Task input:
=== Section Start ===

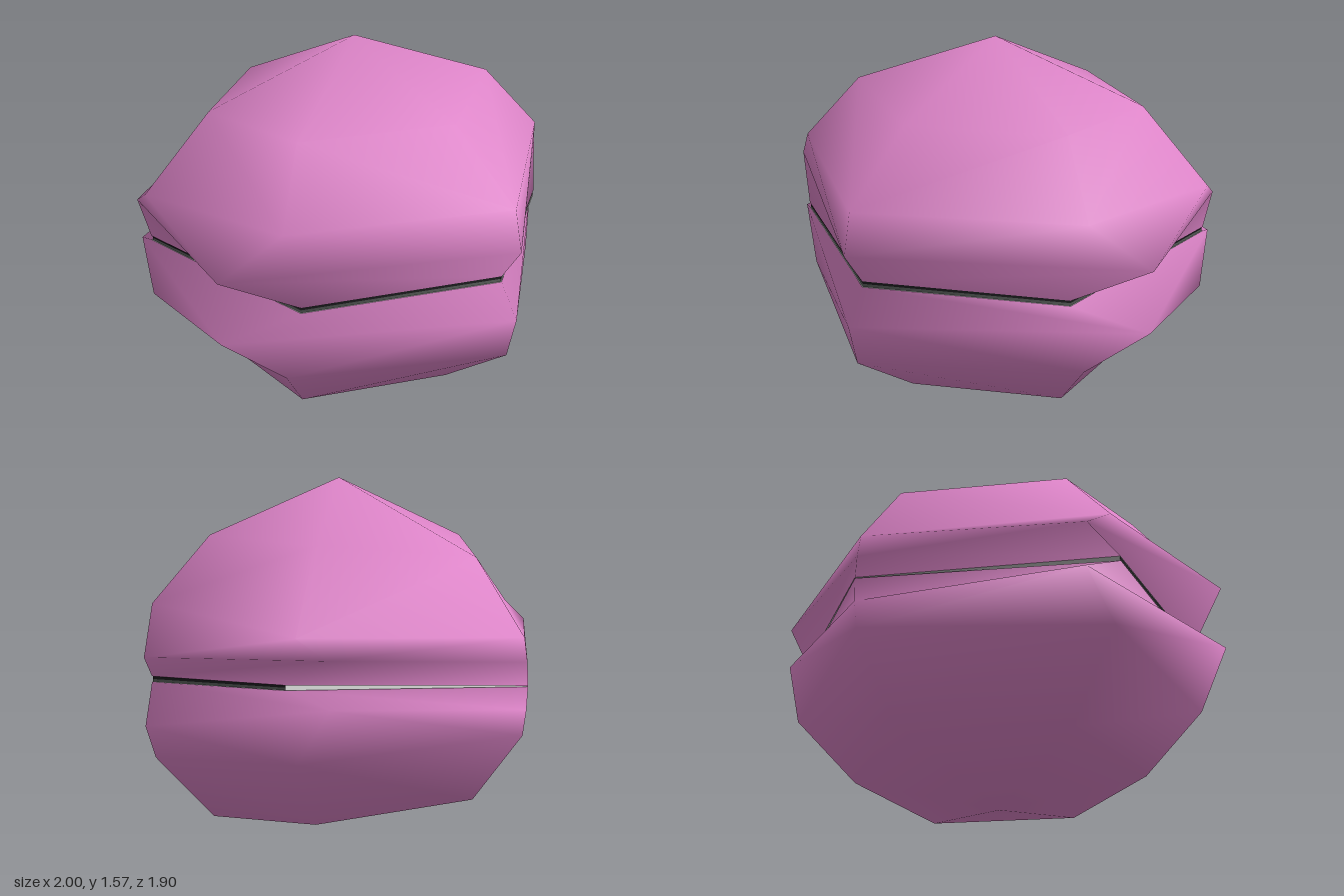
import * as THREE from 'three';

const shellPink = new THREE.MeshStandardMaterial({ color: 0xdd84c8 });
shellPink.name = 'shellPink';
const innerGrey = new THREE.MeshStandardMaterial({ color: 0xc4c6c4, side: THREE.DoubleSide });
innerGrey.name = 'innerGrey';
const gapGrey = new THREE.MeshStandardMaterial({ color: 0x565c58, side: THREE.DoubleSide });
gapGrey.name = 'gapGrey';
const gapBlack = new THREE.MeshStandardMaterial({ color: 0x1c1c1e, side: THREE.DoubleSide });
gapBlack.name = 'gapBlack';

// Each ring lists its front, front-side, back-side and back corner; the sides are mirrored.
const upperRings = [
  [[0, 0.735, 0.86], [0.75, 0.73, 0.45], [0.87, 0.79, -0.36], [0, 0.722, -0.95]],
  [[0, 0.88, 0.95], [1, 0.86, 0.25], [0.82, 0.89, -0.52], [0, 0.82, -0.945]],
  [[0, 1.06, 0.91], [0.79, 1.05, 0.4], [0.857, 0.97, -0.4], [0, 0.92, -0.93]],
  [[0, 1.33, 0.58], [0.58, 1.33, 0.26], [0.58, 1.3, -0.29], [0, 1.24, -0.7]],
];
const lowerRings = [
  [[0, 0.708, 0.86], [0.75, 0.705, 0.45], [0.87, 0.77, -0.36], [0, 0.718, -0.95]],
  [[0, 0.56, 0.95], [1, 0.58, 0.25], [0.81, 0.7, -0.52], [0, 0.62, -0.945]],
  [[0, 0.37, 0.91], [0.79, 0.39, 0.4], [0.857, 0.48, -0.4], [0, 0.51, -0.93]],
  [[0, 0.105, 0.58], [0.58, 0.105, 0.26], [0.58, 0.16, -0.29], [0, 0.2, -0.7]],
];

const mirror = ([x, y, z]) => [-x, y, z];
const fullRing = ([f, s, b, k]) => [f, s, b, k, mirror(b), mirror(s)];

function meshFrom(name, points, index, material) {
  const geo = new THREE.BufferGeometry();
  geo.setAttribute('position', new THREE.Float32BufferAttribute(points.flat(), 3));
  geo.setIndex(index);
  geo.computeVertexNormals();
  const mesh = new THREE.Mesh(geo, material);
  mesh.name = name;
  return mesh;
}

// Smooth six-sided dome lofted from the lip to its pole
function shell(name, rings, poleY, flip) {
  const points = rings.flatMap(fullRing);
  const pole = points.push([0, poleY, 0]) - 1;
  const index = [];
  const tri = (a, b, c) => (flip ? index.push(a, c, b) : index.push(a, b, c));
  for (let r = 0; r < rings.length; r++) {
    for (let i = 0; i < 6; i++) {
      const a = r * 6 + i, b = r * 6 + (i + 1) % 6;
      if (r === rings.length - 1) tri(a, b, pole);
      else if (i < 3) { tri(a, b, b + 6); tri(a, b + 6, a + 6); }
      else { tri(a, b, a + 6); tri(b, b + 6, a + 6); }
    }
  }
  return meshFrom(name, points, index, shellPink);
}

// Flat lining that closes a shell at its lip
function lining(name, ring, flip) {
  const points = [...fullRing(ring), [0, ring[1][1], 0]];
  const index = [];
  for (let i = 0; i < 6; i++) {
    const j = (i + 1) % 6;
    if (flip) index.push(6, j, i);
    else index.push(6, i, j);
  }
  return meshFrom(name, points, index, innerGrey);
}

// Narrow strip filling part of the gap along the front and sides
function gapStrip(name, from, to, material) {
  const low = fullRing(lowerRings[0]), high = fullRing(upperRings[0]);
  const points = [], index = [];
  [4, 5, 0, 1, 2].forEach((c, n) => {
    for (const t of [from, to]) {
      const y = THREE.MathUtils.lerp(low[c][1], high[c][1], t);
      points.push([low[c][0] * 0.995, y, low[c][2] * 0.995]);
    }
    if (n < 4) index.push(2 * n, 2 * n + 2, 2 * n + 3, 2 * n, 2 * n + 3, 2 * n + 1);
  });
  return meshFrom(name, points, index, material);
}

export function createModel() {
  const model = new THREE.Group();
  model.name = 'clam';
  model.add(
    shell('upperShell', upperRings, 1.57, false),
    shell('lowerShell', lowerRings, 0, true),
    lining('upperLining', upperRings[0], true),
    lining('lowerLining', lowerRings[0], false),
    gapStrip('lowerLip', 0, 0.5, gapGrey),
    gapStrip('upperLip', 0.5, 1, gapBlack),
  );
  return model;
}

=== Section End ===

Work instruction:
Everything in the records above must be repeated exactly, apart from the pictures.

Task solution:
import * as THREE from 'three';

const shellPink = new THREE.MeshStandardMaterial({ color: 0xdd84c8 });
shellPink.name = 'shellPink';
const innerGrey = new THREE.MeshStandardMaterial({ color: 0xc4c6c4, side: THREE.DoubleSide });
innerGrey.name = 'innerGrey';
const gapGrey = new THREE.MeshStandardMaterial({ color: 0x565c58, side: THREE.DoubleSide });
gapGrey.name = 'gapGrey';
const gapBlack = new THREE.MeshStandardMaterial({ color: 0x1c1c1e, side: THREE.DoubleSide });
gapBlack.name = 'gapBlack';

// Each ring lists its front, front-side, back-side and back corner; the sides are mirrored.
const upperRings = [
  [[0, 0.735, 0.86], [0.75, 0.73, 0.45], [0.87, 0.79, -0.36], [0, 0.722, -0.95]],
  [[0, 0.88, 0.95], [1, 0.86, 0.25], [0.82, 0.89, -0.52], [0, 0.82, -0.945]],
  [[0, 1.06, 0.91], [0.79, 1.05, 0.4], [0.857, 0.97, -0.4], [0, 0.92, -0.93]],
  [[0, 1.33, 0.58], [0.58, 1.33, 0.26], [0.58, 1.3, -0.29], [0, 1.24, -0.7]],
];
const lowerRings = [
  [[0, 0.708, 0.86], [0.75, 0.705, 0.45], [0.87, 0.77, -0.36], [0, 0.718, -0.95]],
  [[0, 0.56, 0.95], [1, 0.58, 0.25], [0.81, 0.7, -0.52], [0, 0.62, -0.945]],
  [[0, 0.37, 0.91], [0.79, 0.39, 0.4], [0.857, 0.48, -0.4], [0, 0.51, -0.93]],
  [[0, 0.105, 0.58], [0.58, 0.105, 0.26], [0.58, 0.16, -0.29], [0, 0.2, -0.7]],
];

const mirror = ([x, y, z]) => [-x, y, z];
const fullRing = ([f, s, b, k]) => [f, s, b, k, mirror(b), mirror(s)];

function meshFrom(name, points, index, material) {
  const geo = new THREE.BufferGeometry();
  geo.setAttribute('position', new THREE.Float32BufferAttribute(points.flat(), 3));
  geo.setIndex(index);
  geo.computeVertexNormals();
  const mesh = new THREE.Mesh(geo, material);
  mesh.name = name;
  return mesh;
}

// Smooth six-sided dome lofted from the lip to its pole
function shell(name, rings, poleY, flip) {
  const points = rings.flatMap(fullRing);
  const pole = points.push([0, poleY, 0]) - 1;
  const index = [];
  const tri = (a, b, c) => (flip ? index.push(a, c, b) : index.push(a, b, c));
  for (let r = 0; r < rings.length; r++) {
    for (let i = 0; i < 6; i++) {
      const a = r * 6 + i, b = r * 6 + (i + 1) % 6;
      if (r === rings.length - 1) tri(a, b, pole);
      else if (i < 3) { tri(a, b, b + 6); tri(a, b + 6, a + 6); }
      else { tri(a, b, a + 6); tri(b, b + 6, a + 6); }
    }
  }
  return meshFrom(name, points, index, shellPink);
}

// Flat lining that closes a shell at its lip
function lining(name, ring, flip) {
  const points = [...fullRing(ring), [0, ring[1][1], 0]];
  const index = [];
  for (let i = 0; i < 6; i++) {
    const j = (i + 1) % 6;
    if (flip) index.push(6, j, i);
    else index.push(6, i, j);
  }
  return meshFrom(name, points, index, innerGrey);
}

// Narrow strip filling part of the gap along the front and sides
function gapStrip(name, from, to, material) {
  const low = fullRing(lowerRings[0]), high = fullRing(upperRings[0]);
  const points = [], index = [];
  [4, 5, 0, 1, 2].forEach((c, n) => {
    for (const t of [from, to]) {
      const y = THREE.MathUtils.lerp(low[c][1], high[c][1], t);
      points.push([low[c][0] * 0.995, y, low[c][2] * 0.995]);
    }
    if (n < 4) index.push(2 * n, 2 * n + 2, 2 * n + 3, 2 * n, 2 * n + 3, 2 * n + 1);
  });
  return meshFrom(name, points, index, material);
}

export function createModel() {
  const model = new THREE.Group();
  model.name = 'clam';
  model.add(
    shell('upperShell', upperRings, 1.57, false),
    shell('lowerShell', lowerRings, 0, true),
    lining('upperLining', upperRings[0], true),
    lining('lowerLining', lowerRings[0], false),
    gapStrip('lowerLip', 0, 0.5, gapGrey),
    gapStrip('upperLip', 0.5, 1, gapBlack),
  );
  return model;
}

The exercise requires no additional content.